Nothing but the text of the records belongs in your answer: repeat all of it exactly and leave out the images.

- [EXERCISE MATERIAL]
----------
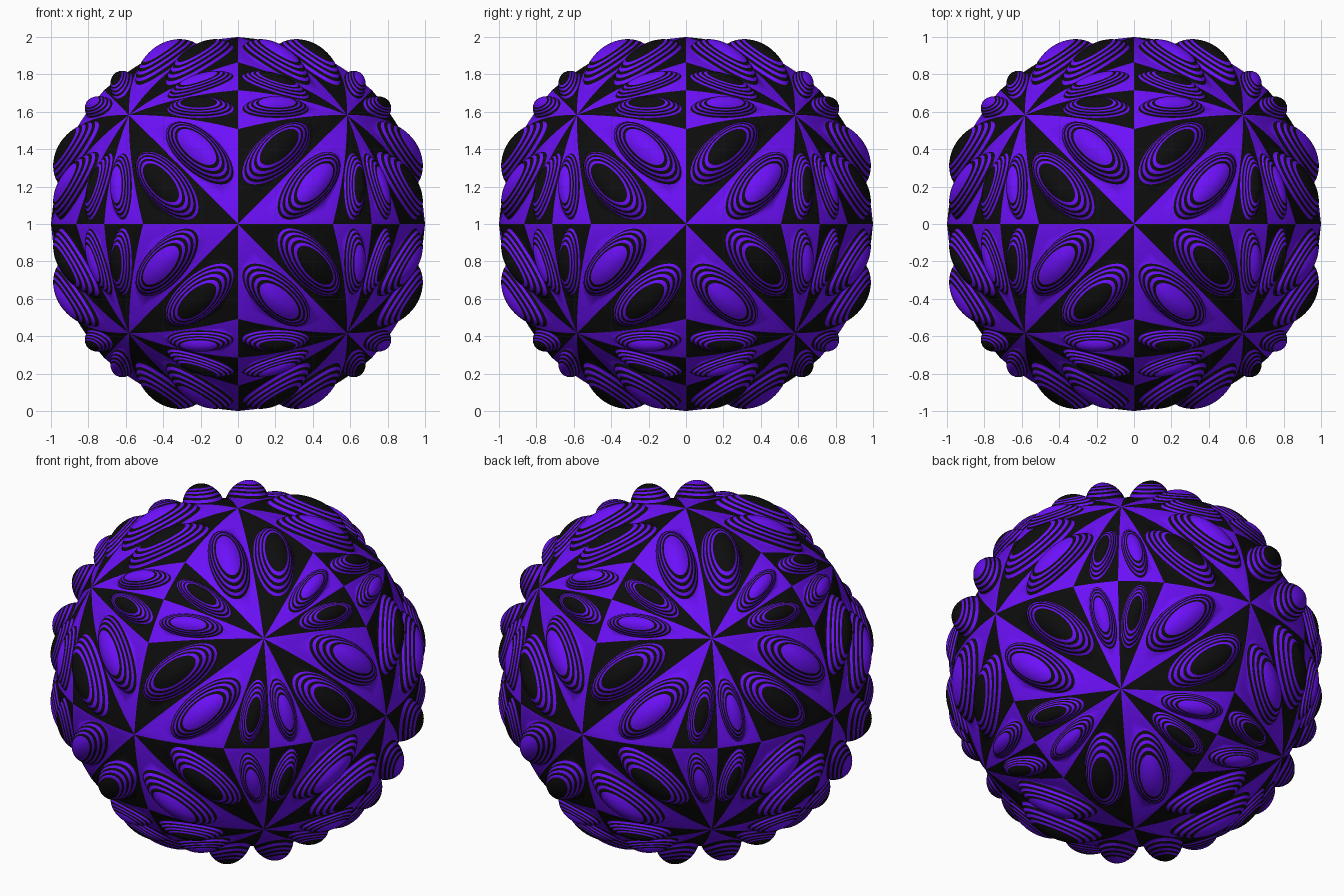
import bpy, bmesh, math
from itertools import permutations, product
from mathutils import Vector

if "Cube" in bpy.data.objects:
    bpy.data.objects.remove(bpy.data.objects["Cube"])

N = 36                      # samples around each patch
EDGE = 0.44                 # outline of the oval bump, in patch units
# ring boundaries of one bump, from outline to centre oval
RINGS = [1.0, 0.945, 0.885, 0.82, 0.755, 0.68, 0.61, 0.53]
CORE = [0.4, 0.27, 0.13]

# corners of the repeating wedge (direction, radius)
ang = math.radians(30.4)
AXIS = (Vector((1, 0, 0)), 1.0)
SIDE = (Vector((math.cos(ang), math.sin(ang), 0)), 1.003)
MID = (Vector((1, 1, 0)).normalized(), 1.012)
CORNER = (Vector((1, 1, 1)).normalized(), 1.01)


def surface_point(tri, rho, theta, lift):
    w = [1 / 3 + 2 / 3 * rho * math.cos(theta - i * math.tau / 3) for i in range(3)]
    p = sum((t[0] * k for t, k in zip(tri, w)), Vector())
    radius = sum(t[1] * k for t, k in zip(tri, w)) * p.length ** 0.33
    return p.normalized() * (radius + lift)


def patch(tri, height):
    """Rows of points from the triangle outline to the bump, with a ring flag per row."""
    rows, flags = [], []
    for f in (0.0, 0.35, 0.7):                      # plain surround
        row = []
        for k in range(N):
            th = math.tau * k / N
            outer = 0.5 / math.cos((th % (math.tau / 3)) - math.pi / 3)
            row.append(surface_point(tri, outer + (EDGE - outer) * f, th, 0))
        rows.append(row)
        flags.append(0)
    for i, t in enumerate(RINGS + CORE):            # striped dome
        lift = height * (1 - t * t) ** 0.8
        rows.append([surface_point(tri, EDGE * t, math.tau * k / N, lift) for k in range(N)])
        flags.append(1 if i < len(RINGS) - 1 and i % 2 == 0 else 0)
    return rows, flags, surface_point(tri, 0, 0, height)


patches = [(patch((AXIS, SIDE, CORNER), 0.092), 0),
           (patch((SIDE, MID, CORNER), 0.062), 1)]

bm = bmesh.new()
for perm in permutations(range(3)):
    inversions = sum(perm[i] > perm[j] for i in range(3) for j in range(i + 1, 3))
    for signs in product((1, -1), repeat=3):
        odd = (inversions + signs.count(-1)) % 2

        def place(p):
            q = Vector()
            for n, a in enumerate(perm):
                q[a] = p[n] * signs[a]
            return bm.verts.new(q + Vector((0, 0, 1)))

        for (rows, flags, tip), swap in patches:
            base = (odd + swap) % 2
            vs = [[place(p) for p in r] for r in rows]
            top = place(tip)
            for i, r in enumerate(vs):
                for k in range(N):
                    k2 = (k + 1) % N
                    if i + 1 < len(vs):
                        loop = [r[k], r[k2], vs[i + 1][k2], vs[i + 1][k]]
                    else:
                        loop = [r[k], r[k2], top]
                    # the wedge is mirrored on odd copies
                    f = bm.faces.new(loop[::-1] if odd else loop)
                    f.material_index = (base + flags[i]) % 2
                    f.smooth = True

bmesh.ops.remove_doubles(bm, verts=bm.verts[:], dist=1e-4)
bmesh.ops.recalc_face_normals(bm, faces=bm.faces[:])

mesh = bpy.data.meshes.new("patterned_ball")
bm.to_mesh(mesh)
bm.free()

# purple and black
for name, col in (("purple", (0.15, 0.005, 0.95, 1)), ("black", (0.004, 0.004, 0.004, 1))):
    m = bpy.data.materials.new(name)
    m.diffuse_color = col
    m.use_nodes = True
    m.node_tree.nodes["Principled BSDF"].inputs["Base Color"].default_value = m.diffuse_color
    mesh.materials.append(m)

ball = bpy.data.objects.new("patterned_ball", mesh)
bpy.context.collection.objects.link(ball)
----------
- [ANSWER TO THIS TASK]
import bpy, bmesh, math
from itertools import permutations, product
from mathutils import Vector

if "Cube" in bpy.data.objects:
    bpy.data.objects.remove(bpy.data.objects["Cube"])

N = 36                      # samples around each patch
EDGE = 0.44                 # outline of the oval bump, in patch units
# ring boundaries of one bump, from outline to centre oval
RINGS = [1.0, 0.945, 0.885, 0.82, 0.755, 0.68, 0.61, 0.53]
CORE = [0.4, 0.27, 0.13]

# corners of the repeating wedge (direction, radius)
ang = math.radians(30.4)
AXIS = (Vector((1, 0, 0)), 1.0)
SIDE = (Vector((math.cos(ang), math.sin(ang), 0)), 1.003)
MID = (Vector((1, 1, 0)).normalized(), 1.012)
CORNER = (Vector((1, 1, 1)).normalized(), 1.01)


def surface_point(tri, rho, theta, lift):
    w = [1 / 3 + 2 / 3 * rho * math.cos(theta - i * math.tau / 3) for i in range(3)]
    p = sum((t[0] * k for t, k in zip(tri, w)), Vector())
    radius = sum(t[1] * k for t, k in zip(tri, w)) * p.length ** 0.33
    return p.normalized() * (radius + lift)


def patch(tri, height):
    """Rows of points from the triangle outline to the bump, with a ring flag per row."""
    rows, flags = [], []
    for f in (0.0, 0.35, 0.7):                      # plain surround
        row = []
        for k in range(N):
            th = math.tau * k / N
            outer = 0.5 / math.cos((th % (math.tau / 3)) - math.pi / 3)
            row.append(surface_point(tri, outer + (EDGE - outer) * f, th, 0))
        rows.append(row)
        flags.append(0)
    for i, t in enumerate(RINGS + CORE):            # striped dome
        lift = height * (1 - t * t) ** 0.8
        rows.append([surface_point(tri, EDGE * t, math.tau * k / N, lift) for k in range(N)])
        flags.append(1 if i < len(RINGS) - 1 and i % 2 == 0 else 0)
    return rows, flags, surface_point(tri, 0, 0, height)


patches = [(patch((AXIS, SIDE, CORNER), 0.092), 0),
           (patch((SIDE, MID, CORNER), 0.062), 1)]

bm = bmesh.new()
for perm in permutations(range(3)):
    inversions = sum(perm[i] > perm[j] for i in range(3) for j in range(i + 1, 3))
    for signs in product((1, -1), repeat=3):
        odd = (inversions + signs.count(-1)) % 2

        def place(p):
            q = Vector()
            for n, a in enumerate(perm):
                q[a] = p[n] * signs[a]
            return bm.verts.new(q + Vector((0, 0, 1)))

        for (rows, flags, tip), swap in patches:
            base = (odd + swap) % 2
            vs = [[place(p) for p in r] for r in rows]
            top = place(tip)
            for i, r in enumerate(vs):
                for k in range(N):
                    k2 = (k + 1) % N
                    if i + 1 < len(vs):
                        loop = [r[k], r[k2], vs[i + 1][k2], vs[i + 1][k]]
                    else:
                        loop = [r[k], r[k2], top]
                    # the wedge is mirrored on odd copies
                    f = bm.faces.new(loop[::-1] if odd else loop)
                    f.material_index = (base + flags[i]) % 2
                    f.smooth = True

bmesh.ops.remove_doubles(bm, verts=bm.verts[:], dist=1e-4)
bmesh.ops.recalc_face_normals(bm, faces=bm.faces[:])

mesh = bpy.data.meshes.new("patterned_ball")
bm.to_mesh(mesh)
bm.free()

# purple and black
for name, col in (("purple", (0.15, 0.005, 0.95, 1)), ("black", (0.004, 0.004, 0.004, 1))):
    m = bpy.data.materials.new(name)
    m.diffuse_color = col
    m.use_nodes = True
    m.node_tree.nodes["Principled BSDF"].inputs["Base Color"].default_value = m.diffuse_color
    mesh.materials.append(m)

ball = bpy.data.objects.new("patterned_ball", mesh)
bpy.context.collection.objects.link(ball)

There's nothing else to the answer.